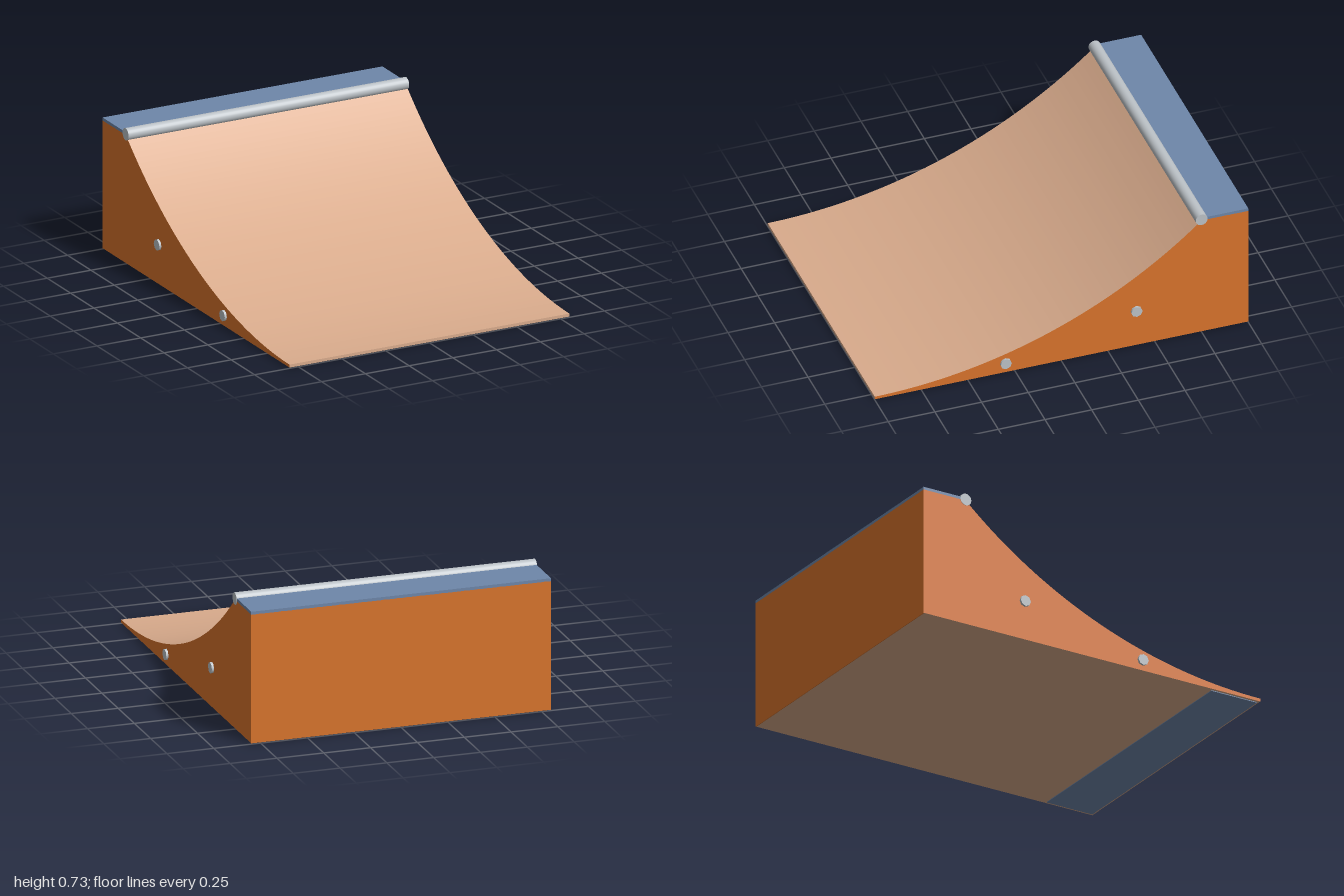
import * as THREE from 'three';

const mat = (name, color) => {
  const m = new THREE.MeshStandardMaterial({ color });
  m.name = name;
  return m;
};

export function createModel() {
  const orange = mat('orange paint', 0xd9742c);
  const tan = mat('tan plywood', 0xd9ab8c);
  const blue = mat('blue steel', 0x6e87aa);
  const metal = mat('grey metal', 0xbcc2c7);

  const group = new THREE.Group();
  group.name = 'quarterPipeRamp';
  const add = (name, geometry, material, x, y, z) => {
    const mesh = new THREE.Mesh(geometry, material);
    mesh.name = name;
    mesh.position.set(x, y, z);
    group.add(mesh);
    return mesh;
  };

  // Ramp body: side profile (z, y) with a circular arc, extruded across the width
  const width = 1.6, radius = 2.62, lip = 0.02, base = 0.004, top = 0.69, back = -0.996;
  const profile = new THREE.Shape();
  profile.moveTo(back, base);
  profile.lineTo(1, base);
  const endAngle = Math.acos(1 - (top - lip) / radius);
  const steps = 56;
  for (let i = 0; i <= steps; i++) {
    const a = (endAngle * i) / steps;
    profile.lineTo(1 - radius * Math.sin(a), lip + radius * (1 - Math.cos(a)));
  }
  profile.lineTo(back, top);
  profile.closePath();
  const body = new THREE.ExtrudeGeometry(profile, { depth: width, bevelEnabled: false });
  body.rotateY(-Math.PI / 2);
  add('rampBody', body, [orange, tan], width / 2, 0, 0);

  // Painted back panel
  add('backPanel', new THREE.BoxGeometry(width, top - base, 0.004), orange,
    0, (top + base) / 2, -0.998);

  // Platform at the top
  add('platform', new THREE.BoxGeometry(width, 0.016, 0.25), blue, 0, 0.697, -0.875);

  // Steel strip under the front edge
  add('frontStrip', new THREE.BoxGeometry(1.57, 0.004, 0.27), blue, 0, 0.002, 0.855);

  // Round coping along the lip
  const coping = new THREE.CylinderGeometry(0.032, 0.032, 1.604, 24);
  coping.rotateZ(Math.PI / 2);
  add('coping', coping, metal, 0, 0.695, -0.75);

  // Bolts on both sides
  const bolt = new THREE.CylinderGeometry(0.03, 0.03, 0.024, 8);
  bolt.rotateZ(Math.PI / 2);
  for (const side of [-1, 1]) {
    for (const [y, z] of [[0.06, 0.3], [0.215, -0.4]]) {
      add(side > 0 ? 'leftBolt' : 'rightBolt', bolt, metal, side * 0.8, y, z);
    }
  }

  return group;
}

WHAT YOU SHOULD DO >>
Exclude the pictures. Write out the remaining data exactly.

RESPONSE >>
import * as THREE from 'three';

const mat = (name, color) => {
  const m = new THREE.MeshStandardMaterial({ color });
  m.name = name;
  return m;
};

export function createModel() {
  const orange = mat('orange paint', 0xd9742c);
  const tan = mat('tan plywood', 0xd9ab8c);
  const blue = mat('blue steel', 0x6e87aa);
  const metal = mat('grey metal', 0xbcc2c7);

  const group = new THREE.Group();
  group.name = 'quarterPipeRamp';
  const add = (name, geometry, material, x, y, z) => {
    const mesh = new THREE.Mesh(geometry, material);
    mesh.name = name;
    mesh.position.set(x, y, z);
    group.add(mesh);
    return mesh;
  };

  // Ramp body: side profile (z, y) with a circular arc, extruded across the width
  const width = 1.6, radius = 2.62, lip = 0.02, base = 0.004, top = 0.69, back = -0.996;
  const profile = new THREE.Shape();
  profile.moveTo(back, base);
  profile.lineTo(1, base);
  const endAngle = Math.acos(1 - (top - lip) / radius);
  const steps = 56;
  for (let i = 0; i <= steps; i++) {
    const a = (endAngle * i) / steps;
    profile.lineTo(1 - radius * Math.sin(a), lip + radius * (1 - Math.cos(a)));
  }
  profile.lineTo(back, top);
  profile.closePath();
  const body = new THREE.ExtrudeGeometry(profile, { depth: width, bevelEnabled: false });
  body.rotateY(-Math.PI / 2);
  add('rampBody', body, [orange, tan], width / 2, 0, 0);

  // Painted back panel
  add('backPanel', new THREE.BoxGeometry(width, top - base, 0.004), orange,
    0, (top + base) / 2, -0.998);

  // Platform at the top
  add('platform', new THREE.BoxGeometry(width, 0.016, 0.25), blue, 0, 0.697, -0.875);

  // Steel strip under the front edge
  add('frontStrip', new THREE.BoxGeometry(1.57, 0.004, 0.27), blue, 0, 0.002, 0.855);

  // Round coping along the lip
  const coping = new THREE.CylinderGeometry(0.032, 0.032, 1.604, 24);
  coping.rotateZ(Math.PI / 2);
  add('coping', coping, metal, 0, 0.695, -0.75);

  // Bolts on both sides
  const bolt = new THREE.CylinderGeometry(0.03, 0.03, 0.024, 8);
  bolt.rotateZ(Math.PI / 2);
  for (const side of [-1, 1]) {
    for (const [y, z] of [[0.06, 0.3], [0.215, -0.4]]) {
      add(side > 0 ? 'leftBolt' : 'rightBolt', bolt, metal, side * 0.8, y, z);
    }
  }

  return group;
}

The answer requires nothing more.